(Reuters) – Unilever (NYSE:UL) PLC on Wednesday effectively abandoned its plans to buy GlaxoSmithKline (NYSE:GSK)’s consumer healthcare business, saying on Wednesday that it would not raise a 50 billion pound ($68 billion) offer that GSK previously rejected.
U.S.-listed shares of Unilever rose 10.1% on the news, while GSK’s fell 2.8% . The two stocks also trade on the FTSE, which was closed for the day’s trading.
GSK was not immediately available for comment.
GlaxoSmithKline confirmed over the weekend that it had rejected three bids from Unilever for its consumer arm, which is home to brands such as Sensodyne toothpaste, Emergen-C vitamin supplement and Panadol painkiller.

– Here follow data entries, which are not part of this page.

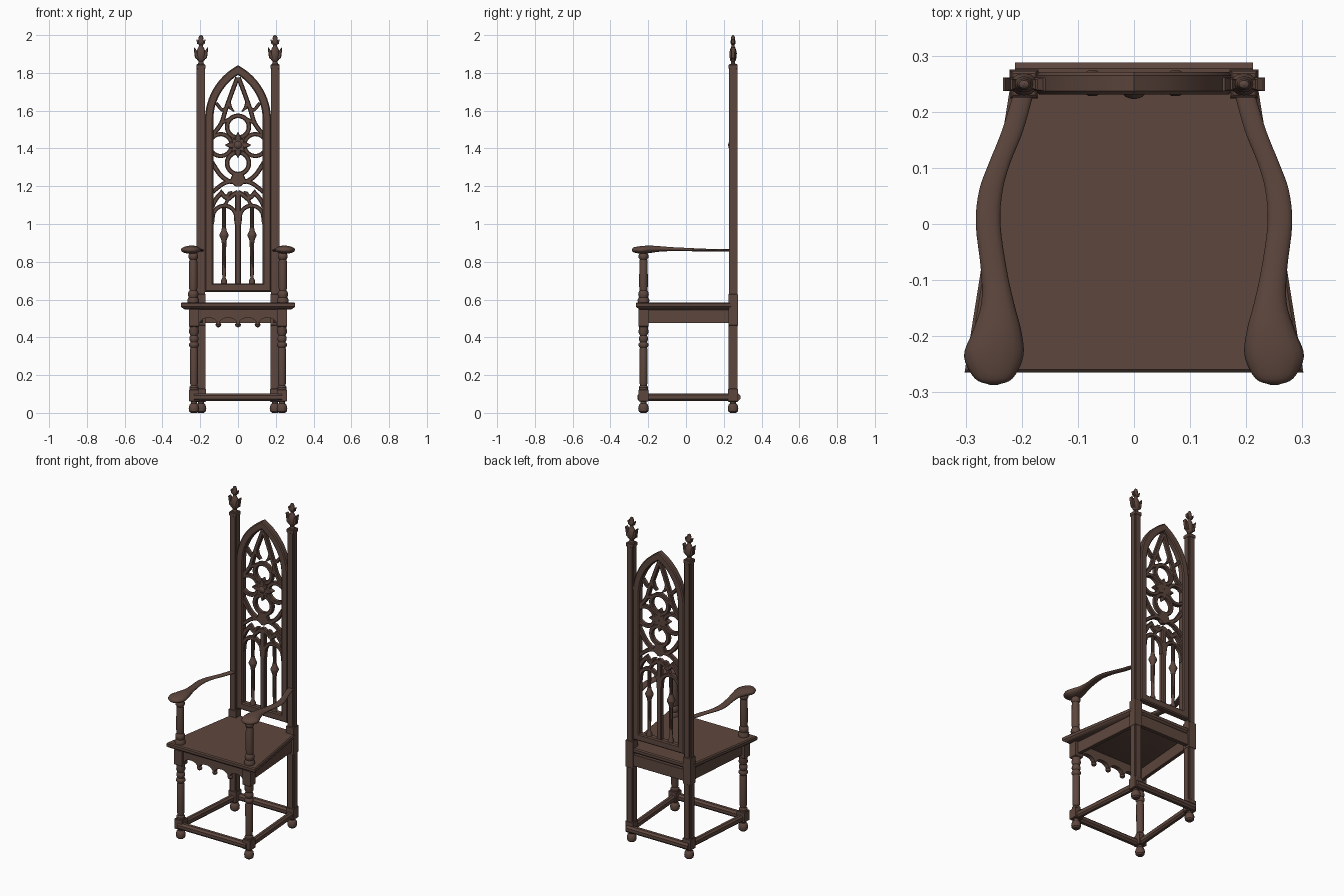
import bpy, bmesh, math
from mathutils import Vector

wood = bpy.data.materials.new("dark brown wood")
wood.diffuse_color = (0.11, 0.062, 0.048, 1)


def finish(name, bm, angle=35):
    bmesh.ops.recalc_face_normals(bm, faces=bm.faces)
    me = bpy.data.meshes.new(name)
    bm.to_mesh(me)
    bm.free()
    me.materials.append(wood)
    me.shade_smooth()
    me.set_sharp_from_angle(angle=math.radians(angle))
    ob = bpy.data.objects.new(name, me)
    bpy.context.collection.objects.link(ob)
    return ob


def loft(name, rings, closed=False, angle=35):
    """Skin a list of equal-length rings of points."""
    bm = bmesh.new()
    vs = [[bm.verts.new(p) for p in r] for r in rings]
    n = len(vs[0])
    pairs = list(zip(vs, vs[1:])) + ([(vs[-1], vs[0])] if closed else [])
    for a, b in pairs:
        for i in range(n):
            j = (i + 1) % n
            bm.faces.new((a[i], a[j], b[j], b[i]))
    if not closed:
        bm.faces.new(vs[0])
        bm.faces.new(vs[-1])
    return finish(name, bm, angle)


def ribbon(name, pts, hw, hd, level, plane="xz", closed=False, cham=0.35):
    """Sweep a chamfered bar along a flat path; hw may vary per point."""
    P = [Vector(p) for p in pts]
    n = len(P)
    hws = hw if isinstance(hw, list) else [hw] * n
    rings = []
    for i, p in enumerate(P):
        before = P[i - 1] if (i or closed) else None
        after = P[(i + 1) % n] if (i < n - 1 or closed) else None
        d1 = (p - before).normalized() if before else (after - p).normalized()
        d2 = (after - p).normalized() if after else d1
        t = (d1 + d2).normalized()
        k = min(1 / max(t.dot(d1), 0.4), 2.2)
        nrm = Vector((-t.y, t.x)) * k
        w, c = hws[i], cham * min(hws[i], hd)
        sec = [(w, hd - c), (w - c, hd), (c - w, hd), (-w, hd - c),
               (-w, c - hd), (c - w, -hd), (w - c, -hd), (w, c - hd)]
        ring = []
        for u, v in sec:
            q = p + nrm * u
            ring.append((q.x, level + v, q.y) if plane == "xz" else (q.x, q.y, level + v))
        rings.append(ring)
    return loft(name, rings, closed)


def lathe(name, prof, x, y, seg=16, flat=1.0):
    return loft(name, [[(x + r * math.cos(a), y + flat * r * math.sin(a), z)
                        for a in (2 * math.pi * i / seg for i in range(seg))]
                       for r, z in prof])


def box(name, x, y, z0, z1, hx, hy, c=0.004):
    """Upright square block with chamfered ends."""
    def sq(a, b, z):
        return [(x - a, y - b, z), (x + a, y - b, z), (x + a, y + b, z), (x - a, y + b, z)]
    return loft(name, [sq(hx - c, hy - c, z0), sq(hx, hy, z0 + c),
                       sq(hx, hy, z1 - c), sq(hx - c, hy - c, z1)])


def arc(cx, cz, r, a0, a1, n=14):
    return [(cx + r * math.cos(math.radians(a0 + (a1 - a0) * i / n)),
             cz + r * math.sin(math.radians(a0 + (a1 - a0) * i / n))) for i in range(n + 1)]


def spline(pts, n=6):
    """Smooth path through points (Catmull-Rom), any dimension."""
    P = [Vector(p) for p in pts]
    P = [P[0] * 2 - P[1]] + P + [P[-1] * 2 - P[-2]]
    out = []
    for a, b, c, d in zip(P, P[1:], P[2:], P[3:]):
        for i in range(n):
            t = i / n
            out.append(0.5 * (2 * b + (c - a) * t + (2 * a - 5 * b + 4 * c - d) * t * t
                              + (3 * b - a - 3 * c + d) * t ** 3))
    return out + [P[-2]]


FX, FY = 0.233, -0.225     # front leg centre
RX, RY = 0.196, 0.249      # rear leg centre
FOOT = [(0.016, 0), (0.025, 0.008), (0.028, 0.025), (0.024, 0.042), (0.016, 0.05), (0.016, 0.062)]

# seat board, tapering to the back, with a chamfered underside
def seat_ring(o, z):
    return [(-0.302 + o, -0.265 + o, z), (0.302 - o, -0.265 + o, z),
            (0.217 - o, 0.268 - o, z), (-0.217 + o, 0.268 - o, z)]
loft("seat", [seat_ring(0.02, 0.548), seat_ring(0.004, 0.558), seat_ring(0, 0.563),
              seat_ring(0, 0.579), seat_ring(0.006, 0.585)])

# plain aprons at sides and back
for s in (1, -1):
    ribbon("side_apron", [(s * FX, FY), (s * RX, RY)], 0.011, 0.036, 0.511, "xy", cham=0.15)
ribbon("back_apron", [(-RX, RY + 0.005), (RX, RY + 0.005)], 0.012, 0.036, 0.511, "xy", cham=0.15)

# scalloped front apron with hanging drops
edge = [(-0.21, 0.55), (-0.21, 0.46)]
for i in range(4):
    cx = -0.156 + 0.104 * i
    edge += [(cx + 0.046 * math.cos(a), 0.474 + 0.03 * math.sin(a))
             for a in (math.pi * (1 - k / 10) for k in range(11))]
edge += [(0.21, 0.46), (0.21, 0.55)]
loft("front_apron", [[(x, FY - 0.014, z) for x, z in edge], [(x, FY + 0.014, z) for x, z in edge]])
for x in (-0.104, 0, 0.104):
    lathe("apron_drop", [(0.003, 0.453), (0.012, 0.458), (0.016, 0.467), (0.011, 0.476), (0.007, 0.484)], x, FY, 12)

# stretchers between the feet
ribbon("front_stretcher", [(-FX, -0.238), (FX, -0.238)], 0.02, 0.02, 0.083, "xy", cham=0.55)
ribbon("back_stretcher", [(-0.212, 0.268), (0.212, 0.268)], 0.02, 0.02, 0.083, "xy", cham=0.55)
for s in (1, -1):
    ribbon("side_stretcher", [(s * FX, FY), (s * RX, 0.26)], 0.017, 0.02, 0.083, "xy", cham=0.55)

for s in (1, -1):
    # turned front legs
    lathe("front_foot", FOOT, s * FX, FY)
    box("front_leg_block", s * FX, FY, 0.06, 0.125, 0.026, 0.026)
    lathe("front_leg", [(0.024, 0.12), (0.025, 0.135), (0.018, 0.145), (0.021, 0.16), (0.022, 0.33),
                        (0.019, 0.345), (0.026, 0.355), (0.026, 0.365), (0.019, 0.375), (0.025, 0.388),
                        (0.025, 0.398), (0.019, 0.41), (0.026, 0.425), (0.024, 0.46)], s * FX, FY)
    box("front_leg_top", s * FX, FY, 0.455, 0.552, 0.027, 0.026)

    # arm supports
    lathe("arm_support", [(0.03, 0.582), (0.031, 0.6), (0.024, 0.612), (0.028, 0.625), (0.027, 0.637),
                          (0.02, 0.648), (0.023, 0.67), (0.022, 0.80), (0.019, 0.812), (0.026, 0.822),
                          (0.026, 0.835), (0.02, 0.845), (0.02, 0.868)], s * (FX + 0.004), FY)

    # curved armrests ending in round knobs: x, y, z, half width, half height
    path = spline([(0.25, -0.287, 0.862, 0.006, 0.004), (0.25, -0.275, 0.863, 0.034, 0.014),
                   (0.25, -0.235, 0.863, 0.053, 0.021), (0.244, -0.19, 0.866, 0.043, 0.02),
                   (0.243, -0.14, 0.868, 0.029, 0.015), (0.25, -0.08, 0.867, 0.023, 0.011),
                   (0.26, 0.0, 0.865, 0.022, 0.009), (0.255, 0.06, 0.863, 0.021, 0.008),
                   (0.239, 0.11, 0.862, 0.019, 0.007), (0.217, 0.165, 0.861, 0.019, 0.007),
                   (0.197, 0.232, 0.86, 0.018, 0.007)], 4)
    loft("armrest", [[(s * (p[0] + p[3] * math.cos(a)), p[1], p[2] + p[4] * math.sin(a))
                      for a in (2 * math.pi * k / 14 for k in range(14))] for p in path], angle=60)

    # rear legs and tall posts with notched corners
    lathe("rear_foot", FOOT, s * RX, RY)
    box("rear_leg_block", s * RX, RY, 0.058, 0.13, 0.026, 0.026)
    def notched(h, k, z):
        q = [(h, -k), (h, k), (k, k), (k, h), (-k, h), (-k, k), (-h, k), (-h, -k),
             (-k, -k), (-k, -h), (k, -h), (k, -k)]
        return [(s * RX + a, RY + b, z) for a, b in q]
    loft("rear_leg", [notched(0.024, 0.017, 0.12), notched(0.024, 0.017, 0.47)])
    box("rear_leg_joint", s * RX, RY, 0.46, 0.63, 0.025, 0.025)
    loft("rear_post", [notched(0.0225, 0.016, 0.62), notched(0.0225, 0.016, 1.83)])
    box("post_cap", s * RX, RY, 1.82, 1.846, 0.0235, 0.0235)

    # leafy finials
    lathe("finial", [(0.016, 1.843), (0.013, 1.86), (0.02, 1.868), (0.023, 1.885), (0.025, 1.905),
                     (0.019, 1.925), (0.011, 1.94), (0.01, 1.948), (0.017, 1.957), (0.018, 1.966),
                     (0.012, 1.978), (0.013, 1.986), (0.009, 1.996), (0.002, 2.0)], s * RX, RY, 12, 0.8)
    for t in (1, -1):
        ribbon("finial_leaf", [(s * RX + t * a, z) for a, z in
                               ((0.008, 1.872), (0.022, 1.885), (0.027, 1.91), (0.036, 1.934))],
               [0.008, 0.011, 0.009, 0.002], 0.012, RY)
        ribbon("finial_bud_leaf", [(s * RX + t * a, z) for a, z in
                                   ((0.005, 1.95), (0.015, 1.958), (0.022, 1.976))],
               [0.004, 0.006, 0.002], 0.009, RY)

# pointed-arch back frame, one mitred loop
frame = ([(-0.153, 0.663), (0.153, 0.663)] + arc(-0.153, 1.55, 0.306, 0, 60, 12)
         + arc(0.153, 1.55, 0.306, 120, 180, 12)[1:])
ribbon("back_frame", frame, 0.022, 0.02, 0.251, closed=True, cham=0.3)

# tracery: lower lancets
Y, D = 0.251, 0.013
ribbon("centre_mullion", [(0, 0.67), (0, 1.17)], 0.016, D, Y)
for s in (1, -1):
    def bar(name, pts, hw):
        ribbon(name, [(s * x, z) for x, z in pts], hw, D, Y)
    lathe("slim_column", [(0.016, 0.68), (0.016, 0.7), (0.009, 0.715), (0.011, 0.8), (0.012, 0.9),
                          (0.014, 0.915), (0.024, 0.938), (0.024, 0.945), (0.014, 0.965),
                          (0.01, 0.985), (0.011, 1.10)], s * 0.074, Y, 10)
    bar("lancet_arch", [(0.138, 1.0)] + arc(0.072, 1.035, 0.062, 0, 180) + [(0.008, 1.0)], 0.011)
    bar("cusped_band", spline([(0.138, 1.09), (0.118, 1.13), (0.088, 1.165)])
        + spline([(0.072, 1.145), (0.05, 1.135), (0.025, 1.155), (0, 1.17)]), 0.012)
    bar("band_strut", [(0.074, 1.09), (0.05, 1.135)], 0.009)
    bar("cusp", [(0.062, 1.14), (0.043, 1.165), (0.03, 1.172)], [0.011, 0.009, 0.003])
    # arcs around the rose
    bar("rose_lower_arc", spline([(0, 1.222), (0.05, 1.228), (0.095, 1.262), (0.14, 1.33)]), 0.012)
    bar("rose_foot_arc", spline([(0.03, 1.228), (0.08, 1.212), (0.14, 1.165)]), 0.011)
    bar("rose_side_foil", arc(0.092, 1.418, 0.058, 40, 320, 20), 0.011)
    bar("upper_arc", spline([(0.003, 1.775), (0.035, 1.69), (0.067, 1.60), (0.09, 1.53), (0.14, 1.465)]), 0.012)
    bar("upper_strut", spline([(0.062, 1.615), (0.085, 1.605), (0.115, 1.64)]), 0.009)
    bar("upper_cusp", [(0.05, 1.645), (0.04, 1.615), (0.02, 1.595)], [0.012, 0.009, 0.003])
    bar("side_spur", [(0.088, 1.535), (0.045, 1.555)], 0.01)

# quatrefoil rings, lower boss and centre flower
for z in (1.515, 1.322):
    ribbon("rose_ring", arc(0, z, 0.058, 0, 360, 24)[:-1], 0.012, D, Y, closed=True)
ribbon("lower_boss", [(0, 1.198), (0, 1.225), (0, 1.268)], [0.012, 0.045, 0.028], D, Y)
for k in range(8):
    a = math.radians(45 * k)
    r = 0.068 if k % 2 == 0 else 0.045
    ribbon("flower_petal", [(d * r * math.cos(a), 1.418 + d * r * math.sin(a)) for d in (0.05, 0.55, 1)],
           [0.012, 0.018, 0.002], 0.016, Y - 0.003)
loft("flower_centre", [[(r * math.cos(a), y, 1.418 + r * math.sin(a))
                        for a in (2 * math.pi * k / 12 for k in range(12))]
                       for r, y in ((0.022, 0.25), (0.022, 0.233), (0.014, 0.226), (0.004, 0.223))])
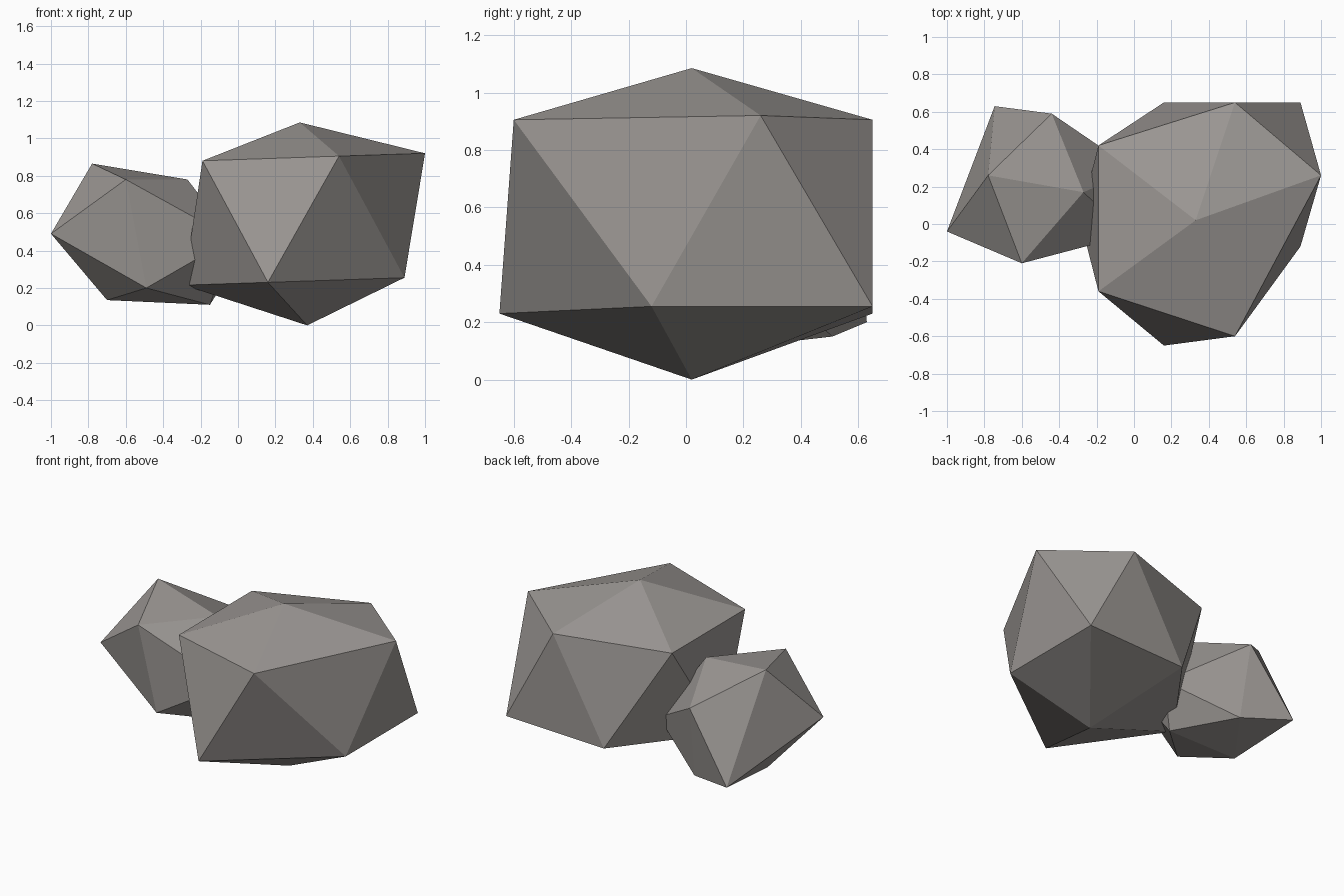
import bpy

stone = bpy.data.materials.new("warm_grey_stone")
stone.diffuse_color = (0.33, 0.31, 0.295, 1.0)


def rock(name, top, upper, lower, bottom):
    """Irregular 20-sided rock: two caps and a zigzag band of triangles.
    lower[i] sits between upper[i] and upper[i + 1]; rings run anticlockwise."""
    verts = [top] + upper + lower + [bottom]
    faces = []
    for i in range(5):
        j = (i + 1) % 5
        u0, u1, l0, l1 = 1 + i, 1 + j, 6 + i, 6 + j
        faces += [(0, u0, u1), (u0, l0, u1), (u1, l0, l1), (11, l1, l0)]
    mesh = bpy.data.meshes.new(name)
    mesh.from_pydata(verts, [], faces)
    mesh.materials.append(stone)
    mesh.update()
    obj = bpy.data.objects.new(name, mesh)
    bpy.context.collection.objects.link(obj)
    return obj


# Large boulder on the right
rock("large_rock",
     (0.33, 0.02, 1.085),
     [(0.54, -0.60, 0.905), (1.0, 0.26, 0.92), (0.54, 0.65, 0.905),
      (-0.19, 0.42, 0.88), (-0.19, -0.36, 0.88)],
     [(0.89, -0.12, 0.255), (0.89, 0.65, 0.255), (0.16, 0.65, 0.23),
      (-0.29, 0.03, 0.215), (0.16, -0.65, 0.23)],
     (0.37, 0.02, 0.0))

# Smaller tilted boulder leaning into it on the left
rock("small_rock",
     (-0.78, 0.26, 0.865),
     [(-1.0, -0.04, 0.49), (-0.60, -0.21, 0.78), (-0.27, 0.17, 0.78),
      (-0.44, 0.59, 0.64), (-0.745, 0.63, 0.20)],
     [(-0.49, -0.17, 0.20), (-0.03, -0.06, 0.465), (0.0, 0.29, 0.35),
      (-0.42, 0.51, 0.15), (-0.70, 0.125, 0.135)],
     (-0.15, 0.16, 0.11))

The pharmaceutical company said the bids “fundamentally undervalued” the business and its future prospects and that it would stick to its plan to separately list the business.
“We note the recently shared financial assumptions from the current owners of GSK Consumer Healthcare and have determined that it does not change our view on fundamental value,” Unilever said in a statement late on Wednesday.
The Dove soap maker’s move comes after analysts and investors widely panned the offer, sending Unilever’s shares down 8% on Monday, worried about the financial implications for the company.
Reports emerged that GSK was holding out for a bid of over 60 billion pounds, putting Unilever under pressure to raise its offer for a deal that did not have broad support.
($1 = 0.7337 pounds)
Source: Investing.com /Reuters